The Rocky Mountain Elk Foundation recently took a seat at the table with North Carolina Governor Roy Cooper and others to talk about the importance of wildlife crossings. Fifth grade students from a K-12 charter school in Fletcher, a small town about 40 miles east of North Carolina’s elk zone, hand-delivered letters to the governor about the I-40 Pigeon River Gorge Wildlife Crossing Project that seeks to help animals safely cross the busy highway.
“RMEF and partners were thrilled to sit down with Governor Cooper to advocate for wildlife crossing projects on Interstate 40 through North Carolina’s elk zone,” said Steven Dobey, RMEF conservation program manager, eastern U.S. “These efforts would bolster the long-term survival of this growing elk herd and make a North Carolina a leader in national efforts make highways safer for drivers and wildlife.”
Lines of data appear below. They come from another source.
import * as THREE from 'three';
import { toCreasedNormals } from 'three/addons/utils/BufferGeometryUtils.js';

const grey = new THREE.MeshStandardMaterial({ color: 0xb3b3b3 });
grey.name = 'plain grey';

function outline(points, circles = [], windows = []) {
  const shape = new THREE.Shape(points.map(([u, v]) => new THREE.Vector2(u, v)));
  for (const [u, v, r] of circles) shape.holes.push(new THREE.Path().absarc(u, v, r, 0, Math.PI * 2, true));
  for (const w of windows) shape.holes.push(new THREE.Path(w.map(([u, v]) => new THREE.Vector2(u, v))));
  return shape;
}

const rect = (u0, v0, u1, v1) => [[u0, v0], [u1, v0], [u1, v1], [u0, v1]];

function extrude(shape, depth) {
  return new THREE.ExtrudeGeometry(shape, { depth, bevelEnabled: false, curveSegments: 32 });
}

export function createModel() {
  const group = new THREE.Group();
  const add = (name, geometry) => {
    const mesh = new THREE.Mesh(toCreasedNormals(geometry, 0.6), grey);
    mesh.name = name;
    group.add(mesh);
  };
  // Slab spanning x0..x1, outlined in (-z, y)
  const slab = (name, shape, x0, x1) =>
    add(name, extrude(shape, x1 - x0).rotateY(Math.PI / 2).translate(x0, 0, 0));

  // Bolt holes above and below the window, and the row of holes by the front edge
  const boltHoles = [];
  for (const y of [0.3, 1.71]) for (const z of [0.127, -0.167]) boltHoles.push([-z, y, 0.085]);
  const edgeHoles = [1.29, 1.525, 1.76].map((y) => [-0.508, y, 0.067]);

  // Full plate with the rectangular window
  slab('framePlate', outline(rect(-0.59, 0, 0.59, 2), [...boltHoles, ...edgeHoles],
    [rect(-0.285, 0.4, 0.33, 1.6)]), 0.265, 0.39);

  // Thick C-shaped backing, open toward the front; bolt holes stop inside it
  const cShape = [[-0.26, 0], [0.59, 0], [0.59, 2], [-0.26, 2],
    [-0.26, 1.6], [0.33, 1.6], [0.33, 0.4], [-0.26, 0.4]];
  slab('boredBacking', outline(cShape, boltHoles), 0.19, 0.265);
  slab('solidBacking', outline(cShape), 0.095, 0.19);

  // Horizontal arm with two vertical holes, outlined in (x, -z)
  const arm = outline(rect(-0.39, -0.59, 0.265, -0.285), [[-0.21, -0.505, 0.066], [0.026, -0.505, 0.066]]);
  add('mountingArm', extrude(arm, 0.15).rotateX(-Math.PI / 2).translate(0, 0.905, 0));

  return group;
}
RMEF recently purchased remote cameras used to monitor wildlife crossing points along a 26-mile stretch of I-40 through North Carolina’s elk country.
“North Carolina can be a leader in national efforts to identify and implement wildlife crossing projects to benefit elk and other wildlife. Doing so could improve safety for drivers while also protecting these natural resources that that annually bring millions of tourism-related dollars to local economies in Cherokee, Maggie Valley and Asheville,” added Dobey (third from right in bottom photo).
RMEF has a long history of conservation accomplishment in North Carolina. Since 1995, RMEF and its partners completed 126 conservation and hunting heritage outreach projects in the state with a combined value of more than $4.9 million. These projects conserved and enhanced 4,860 acres of habitat and opened or improved public access to 1,925 acres. One of those projects dates back to 2001-2002 when RMEF provided funding support to help successfully restore wild elk to their historic range in Great Smoky Mountains National Park.
(Group photo credit: Jerry Greer/National Parks Conservation Association)